Reports from Thailand suggest that a growing number of people who inject drugs (IDU) are now injecting midazolam, a legal benzodiazepine with potent amnestic and ventilatory depressant effects. We therefore sought to examine midazolam injection among a community-recruited sample of Thai IDU.
We examined the prevalence and correlates of midazolam injection among 252 IDU participating in the Mitsampan Community Research Project, Bangkok, using multivariate logistic regression. We also examined the use of midazolam in combination with other drugs.

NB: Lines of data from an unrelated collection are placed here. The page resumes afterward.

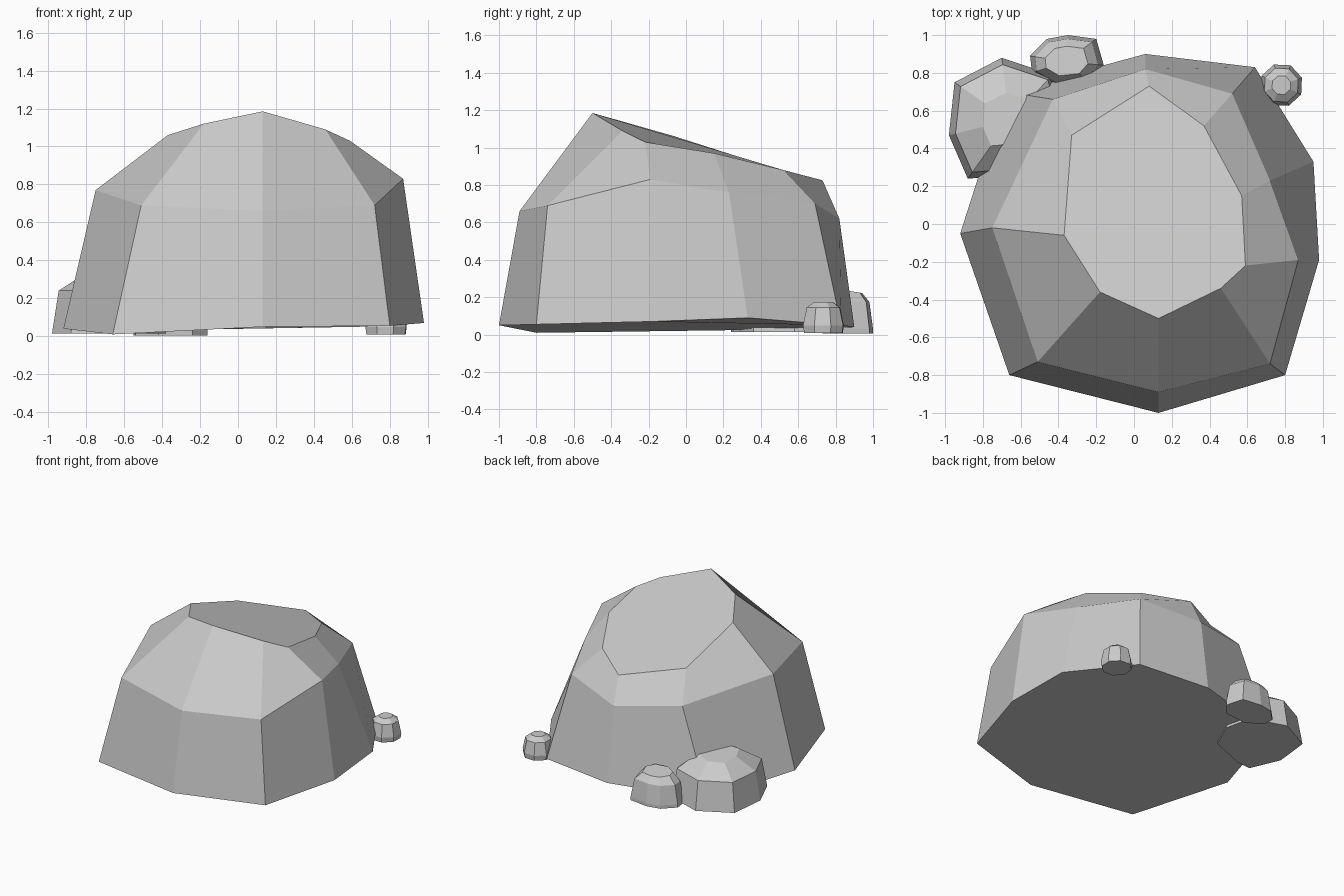
import bpy, bmesh, math

if "Cube" in bpy.data.objects:
    bpy.data.objects.remove(bpy.data.objects["Cube"])


def loft(name, rings):
    """Flat-faced solid through stacked rings of equal point count, capped by n-gons."""
    bm = bmesh.new()
    vr = [[bm.verts.new(p) for p in r] for r in rings]
    n = len(rings[0])
    for lo, hi in zip(vr, vr[1:]):
        for i in range(n):
            j = (i + 1) % n
            bm.faces.new((lo[i], lo[j], hi[j], hi[i]))
    bm.faces.new(vr[0][::-1])
    bm.faces.new(vr[-1])
    bmesh.ops.recalc_face_normals(bm, faces=bm.faces)
    me = bpy.data.meshes.new(name)
    bm.to_mesh(me)
    bm.free()
    ob = bpy.data.objects.new(name, me)
    bpy.context.collection.objects.link(ob)
    return ob


def pebble(name, outline, centre, levels, tilt=(0, 0)):
    """Small stone: one outline shrunk towards its centre at each (scale, z) level."""
    cx, cy = centre
    rings = []
    for k, (s, z) in enumerate(levels):
        ring = []
        for x, y in outline:
            dx, dy = (x - cx) * s, (y - cy) * s
            lean = (dx * tilt[0] + dy * tilt[1]) if k == len(levels) - 1 else 0
            ring.append((cx + dx, cy + dy, z + lean))
        rings.append(ring)
    return loft(name, rings)


# Main boulder: base, shoulder and sloping top rings
base = [(-.66, -.80, .01), (.13, -1.0, .05), (.80, -.80, .055),
        (.98, -.19, .07), (.95, .33, .09), (.64, .83, .05),
        (.06, .90, .04), (-.68, .70, .03), (-.92, -.05, .04)]
shoulder = [(-.51, -.73, .69), (.13, -.89, .66), (.72, -.74, .69),
            (.87, -.19, .83), (.72, .23, .76), (.52, .69, .70),
            (.06, .82, .62), (-.43, .66, .69), (-.75, -.02, .77)]
top = [(-.18, -.36, 1.12), (.13, -.50, 1.185), (.46, -.34, 1.09),
       (.59, -.22, 1.03), (.57, .15, .97), (.37, .52, .88),
       (.08, .73, .825), (-.33, .47, .89), (-.37, -.06, 1.06)]
loft("boulder", [base, shoulder, top])

# Large stone at the back left
pebble("large_stone",
       [(-.98, .47), (-.88, .24), (-.76, .25), (-.48, .36),
        (-.38, .58), (-.43, .79), (-.70, .88), (-.95, .75)],
       (-.66, .55), [(1, .015), (.89, .24), (.44, .345)], (.1, -.08))

# Medium stone beside it
pebble("medium_stone",
       [(-.55, .89), (-.54, .80), (-.42, .73), (-.24, .75),
        (-.16, .84), (-.20, .98), (-.35, 1.0), (-.46, .98)],
       (-.36, .86), [(1, .005), (1, .03), (.86, .175), (.58, .235)], (0, -.15))

# Small stone at the back right
small = [(.78 + .116 * math.cos(a), .735 + .116 * math.sin(a))
         for a in (math.radians(20 + 45 * i) for i in range(8))]
pebble("small_stone", small, (.78, .735),
       [(.95, .01), (1, .05), (.82, .145), (.45, .175)])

252 IDU participated in this study, including 66 (26.2%) women. In total, 170 (67.5%) participants reported ever having injected midazolam, and 144 (57.1%) reported daily midazolam injection in the past six months. In multivariate analyses, a history of midazolam injection was independently associated with using drugs in combination (adjusted odds ratio [AOR] = 5.86; 95% confidence interval [CI]: 2.96-11.60), younger age (AOR = 0.43; 95%CI: 0.22-0.83), having a history of methadone treatment (AOR = 3.12, 95%CI: 1.55-6.90), and binge drug use (AOR = 2.25, 95%CI: 1.09-4.63). The drugs most commonly used in combination with midazolam were heroin (72.3%) and yaba (methamphetamine) (30.5%).
We observed a high rate of midazolam injection among Thai IDU. Midazolam injection was strongly associated with polysubstance use and binge drug use, and was most commonly used in combination with both opiates and methamphetamines. Our findings suggest that midazolam injection has become increasingly common within Thailand. Evidence-based approaches for reducing harms associated with midazolam injection are needed.